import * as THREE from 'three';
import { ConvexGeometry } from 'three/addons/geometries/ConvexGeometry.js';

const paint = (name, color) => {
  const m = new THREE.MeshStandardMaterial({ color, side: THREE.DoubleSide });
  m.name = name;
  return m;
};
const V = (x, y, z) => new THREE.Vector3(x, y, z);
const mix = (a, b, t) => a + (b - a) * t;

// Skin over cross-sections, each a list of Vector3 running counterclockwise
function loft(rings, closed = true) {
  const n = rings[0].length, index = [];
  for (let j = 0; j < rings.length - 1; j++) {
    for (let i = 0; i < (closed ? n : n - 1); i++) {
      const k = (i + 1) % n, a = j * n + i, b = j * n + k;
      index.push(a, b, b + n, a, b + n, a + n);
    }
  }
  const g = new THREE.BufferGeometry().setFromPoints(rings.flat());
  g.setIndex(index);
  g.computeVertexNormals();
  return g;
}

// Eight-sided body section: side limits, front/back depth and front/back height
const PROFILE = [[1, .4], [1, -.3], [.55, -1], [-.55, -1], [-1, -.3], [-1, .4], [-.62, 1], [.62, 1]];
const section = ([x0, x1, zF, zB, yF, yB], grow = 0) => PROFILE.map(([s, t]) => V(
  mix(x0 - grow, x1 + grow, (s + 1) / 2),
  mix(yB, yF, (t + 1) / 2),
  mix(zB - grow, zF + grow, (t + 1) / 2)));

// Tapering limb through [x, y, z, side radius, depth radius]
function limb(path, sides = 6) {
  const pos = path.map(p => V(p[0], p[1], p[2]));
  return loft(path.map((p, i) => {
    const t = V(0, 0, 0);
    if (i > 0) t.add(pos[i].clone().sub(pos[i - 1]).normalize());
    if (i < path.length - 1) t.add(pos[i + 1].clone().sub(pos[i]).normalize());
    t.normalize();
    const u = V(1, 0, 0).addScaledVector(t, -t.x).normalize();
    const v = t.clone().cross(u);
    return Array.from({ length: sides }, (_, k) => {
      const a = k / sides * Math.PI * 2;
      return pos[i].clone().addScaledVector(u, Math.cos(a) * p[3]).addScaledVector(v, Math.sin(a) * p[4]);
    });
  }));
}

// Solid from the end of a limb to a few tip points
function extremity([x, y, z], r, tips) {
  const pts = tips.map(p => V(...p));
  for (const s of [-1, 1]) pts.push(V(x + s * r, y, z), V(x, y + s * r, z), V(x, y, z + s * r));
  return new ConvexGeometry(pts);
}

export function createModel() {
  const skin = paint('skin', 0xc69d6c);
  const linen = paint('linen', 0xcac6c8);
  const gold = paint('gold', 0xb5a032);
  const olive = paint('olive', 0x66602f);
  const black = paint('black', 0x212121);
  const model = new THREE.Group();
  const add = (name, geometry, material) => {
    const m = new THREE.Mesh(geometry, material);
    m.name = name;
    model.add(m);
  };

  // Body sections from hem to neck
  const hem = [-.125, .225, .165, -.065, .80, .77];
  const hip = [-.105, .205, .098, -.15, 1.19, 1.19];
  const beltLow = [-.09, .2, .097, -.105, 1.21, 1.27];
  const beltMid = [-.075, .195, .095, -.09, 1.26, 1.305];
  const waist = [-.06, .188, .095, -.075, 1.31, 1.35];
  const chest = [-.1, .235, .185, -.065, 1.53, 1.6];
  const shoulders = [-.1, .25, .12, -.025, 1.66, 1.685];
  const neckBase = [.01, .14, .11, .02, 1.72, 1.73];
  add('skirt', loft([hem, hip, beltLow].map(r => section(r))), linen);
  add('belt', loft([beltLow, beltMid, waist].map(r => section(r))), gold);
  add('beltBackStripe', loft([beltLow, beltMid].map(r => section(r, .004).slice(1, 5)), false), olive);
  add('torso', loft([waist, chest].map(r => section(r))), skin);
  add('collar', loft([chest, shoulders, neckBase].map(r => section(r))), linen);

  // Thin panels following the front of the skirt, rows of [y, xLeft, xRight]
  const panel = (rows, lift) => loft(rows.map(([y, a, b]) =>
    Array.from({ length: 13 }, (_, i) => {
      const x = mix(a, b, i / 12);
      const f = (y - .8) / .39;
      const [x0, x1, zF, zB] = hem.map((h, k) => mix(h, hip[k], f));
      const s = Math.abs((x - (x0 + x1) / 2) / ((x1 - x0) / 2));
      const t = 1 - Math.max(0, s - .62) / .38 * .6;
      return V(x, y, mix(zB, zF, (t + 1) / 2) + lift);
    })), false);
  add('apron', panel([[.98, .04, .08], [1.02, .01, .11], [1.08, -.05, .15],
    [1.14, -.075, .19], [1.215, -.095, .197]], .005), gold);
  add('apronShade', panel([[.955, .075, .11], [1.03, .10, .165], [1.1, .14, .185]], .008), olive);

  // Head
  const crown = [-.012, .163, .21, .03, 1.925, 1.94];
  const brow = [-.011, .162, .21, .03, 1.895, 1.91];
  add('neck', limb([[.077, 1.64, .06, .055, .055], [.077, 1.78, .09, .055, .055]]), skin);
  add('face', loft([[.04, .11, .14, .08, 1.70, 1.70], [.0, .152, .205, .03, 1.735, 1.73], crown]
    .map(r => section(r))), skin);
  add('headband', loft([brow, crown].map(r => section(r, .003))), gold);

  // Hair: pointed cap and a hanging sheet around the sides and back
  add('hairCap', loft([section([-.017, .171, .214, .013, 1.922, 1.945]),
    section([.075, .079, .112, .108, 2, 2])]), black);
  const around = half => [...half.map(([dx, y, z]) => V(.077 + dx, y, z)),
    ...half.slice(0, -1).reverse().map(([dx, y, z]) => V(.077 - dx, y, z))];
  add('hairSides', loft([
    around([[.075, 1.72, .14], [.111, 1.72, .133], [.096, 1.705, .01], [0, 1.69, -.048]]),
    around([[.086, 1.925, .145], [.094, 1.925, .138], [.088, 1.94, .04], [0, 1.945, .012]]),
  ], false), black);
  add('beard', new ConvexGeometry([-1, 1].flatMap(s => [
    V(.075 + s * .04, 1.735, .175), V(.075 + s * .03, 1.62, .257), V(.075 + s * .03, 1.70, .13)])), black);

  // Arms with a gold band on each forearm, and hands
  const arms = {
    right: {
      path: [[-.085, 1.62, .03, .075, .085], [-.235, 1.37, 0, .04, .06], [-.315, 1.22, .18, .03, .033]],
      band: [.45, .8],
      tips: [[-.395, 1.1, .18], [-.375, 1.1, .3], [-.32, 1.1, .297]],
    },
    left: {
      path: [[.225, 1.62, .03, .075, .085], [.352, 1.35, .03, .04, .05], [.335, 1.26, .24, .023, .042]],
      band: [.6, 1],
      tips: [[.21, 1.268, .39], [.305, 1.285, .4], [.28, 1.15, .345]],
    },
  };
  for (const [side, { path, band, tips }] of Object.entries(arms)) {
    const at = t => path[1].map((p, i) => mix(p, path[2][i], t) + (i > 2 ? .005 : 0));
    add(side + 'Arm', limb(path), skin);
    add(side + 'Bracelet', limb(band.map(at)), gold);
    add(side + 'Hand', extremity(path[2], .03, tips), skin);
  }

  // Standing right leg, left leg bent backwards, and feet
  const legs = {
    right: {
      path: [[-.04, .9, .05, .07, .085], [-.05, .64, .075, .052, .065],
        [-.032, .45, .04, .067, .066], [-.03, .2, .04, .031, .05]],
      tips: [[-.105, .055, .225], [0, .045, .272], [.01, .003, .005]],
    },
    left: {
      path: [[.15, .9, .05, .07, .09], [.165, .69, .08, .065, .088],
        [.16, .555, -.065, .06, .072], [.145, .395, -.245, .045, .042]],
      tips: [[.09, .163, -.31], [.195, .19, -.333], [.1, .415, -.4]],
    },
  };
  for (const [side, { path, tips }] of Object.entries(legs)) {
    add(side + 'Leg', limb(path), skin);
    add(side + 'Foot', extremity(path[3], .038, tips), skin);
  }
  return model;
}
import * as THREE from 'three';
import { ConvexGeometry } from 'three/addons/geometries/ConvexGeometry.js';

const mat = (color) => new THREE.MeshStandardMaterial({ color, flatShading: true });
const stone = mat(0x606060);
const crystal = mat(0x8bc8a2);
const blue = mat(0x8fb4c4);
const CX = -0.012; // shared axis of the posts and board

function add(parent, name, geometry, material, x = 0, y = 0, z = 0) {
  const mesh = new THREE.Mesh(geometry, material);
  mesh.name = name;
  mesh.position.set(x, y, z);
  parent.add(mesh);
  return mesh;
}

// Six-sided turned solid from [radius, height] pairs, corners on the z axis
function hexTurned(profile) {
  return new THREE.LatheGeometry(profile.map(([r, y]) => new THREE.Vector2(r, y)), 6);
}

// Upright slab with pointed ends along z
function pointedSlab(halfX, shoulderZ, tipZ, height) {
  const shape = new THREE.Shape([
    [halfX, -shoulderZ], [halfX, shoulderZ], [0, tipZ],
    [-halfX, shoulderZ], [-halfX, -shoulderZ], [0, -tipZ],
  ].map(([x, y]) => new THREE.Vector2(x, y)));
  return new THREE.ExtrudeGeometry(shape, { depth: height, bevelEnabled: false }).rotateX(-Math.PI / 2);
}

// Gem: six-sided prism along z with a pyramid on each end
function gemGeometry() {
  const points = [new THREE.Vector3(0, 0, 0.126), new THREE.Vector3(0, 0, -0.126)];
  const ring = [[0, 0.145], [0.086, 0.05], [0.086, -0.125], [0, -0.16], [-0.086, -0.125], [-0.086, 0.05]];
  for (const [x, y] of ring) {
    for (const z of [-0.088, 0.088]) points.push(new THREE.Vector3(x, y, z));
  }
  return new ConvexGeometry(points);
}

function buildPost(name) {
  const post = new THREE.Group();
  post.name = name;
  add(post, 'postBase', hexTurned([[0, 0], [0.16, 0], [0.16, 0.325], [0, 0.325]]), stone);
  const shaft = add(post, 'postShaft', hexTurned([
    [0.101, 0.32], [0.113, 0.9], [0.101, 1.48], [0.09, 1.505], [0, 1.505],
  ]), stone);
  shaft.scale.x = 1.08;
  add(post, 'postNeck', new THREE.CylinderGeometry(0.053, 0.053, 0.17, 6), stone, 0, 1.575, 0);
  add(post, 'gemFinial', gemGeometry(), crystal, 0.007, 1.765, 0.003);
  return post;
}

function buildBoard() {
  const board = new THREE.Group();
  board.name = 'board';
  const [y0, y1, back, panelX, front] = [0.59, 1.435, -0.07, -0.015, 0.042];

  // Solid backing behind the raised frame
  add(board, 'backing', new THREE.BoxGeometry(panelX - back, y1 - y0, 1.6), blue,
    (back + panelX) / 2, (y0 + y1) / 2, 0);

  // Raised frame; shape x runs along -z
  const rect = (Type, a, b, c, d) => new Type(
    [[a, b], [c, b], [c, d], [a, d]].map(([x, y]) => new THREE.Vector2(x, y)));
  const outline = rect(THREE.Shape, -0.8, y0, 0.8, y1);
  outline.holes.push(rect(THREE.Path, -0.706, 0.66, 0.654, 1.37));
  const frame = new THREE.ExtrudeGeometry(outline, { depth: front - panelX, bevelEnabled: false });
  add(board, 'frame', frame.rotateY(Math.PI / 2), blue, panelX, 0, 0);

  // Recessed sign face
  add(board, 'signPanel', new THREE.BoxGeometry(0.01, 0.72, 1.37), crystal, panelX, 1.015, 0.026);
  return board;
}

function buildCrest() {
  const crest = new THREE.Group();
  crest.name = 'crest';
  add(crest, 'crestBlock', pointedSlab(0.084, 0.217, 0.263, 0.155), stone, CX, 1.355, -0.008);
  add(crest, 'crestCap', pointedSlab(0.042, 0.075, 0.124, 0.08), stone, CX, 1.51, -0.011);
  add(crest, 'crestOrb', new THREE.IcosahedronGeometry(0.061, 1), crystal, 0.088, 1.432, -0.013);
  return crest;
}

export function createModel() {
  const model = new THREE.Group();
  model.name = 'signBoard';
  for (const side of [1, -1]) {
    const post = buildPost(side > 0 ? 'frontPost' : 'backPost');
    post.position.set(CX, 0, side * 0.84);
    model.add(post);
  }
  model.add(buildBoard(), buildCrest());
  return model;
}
● ● ● ● ● ● ●
▶ [Problem]: Print, from the entries above, the line with "few tip points", the line with "const olive = paint('olive', 0x66602f);" and all lines between them, exactly and with nothing else.

▶ [Task result]:
// Solid from the end of a limb to a few tip points
function extremity([x, y, z], r, tips) {
  const pts = tips.map(p => V(...p));
  for (const s of [-1, 1]) pts.push(V(x + s * r, y, z), V(x, y + s * r, z), V(x, y, z + s * r));
  return new ConvexGeometry(pts);
}

export function createModel() {
  const skin = paint('skin', 0xc69d6c);
  const linen = paint('linen', 0xcac6c8);
  const gold = paint('gold', 0xb5a032);
  const olive = paint('olive', 0x66602f);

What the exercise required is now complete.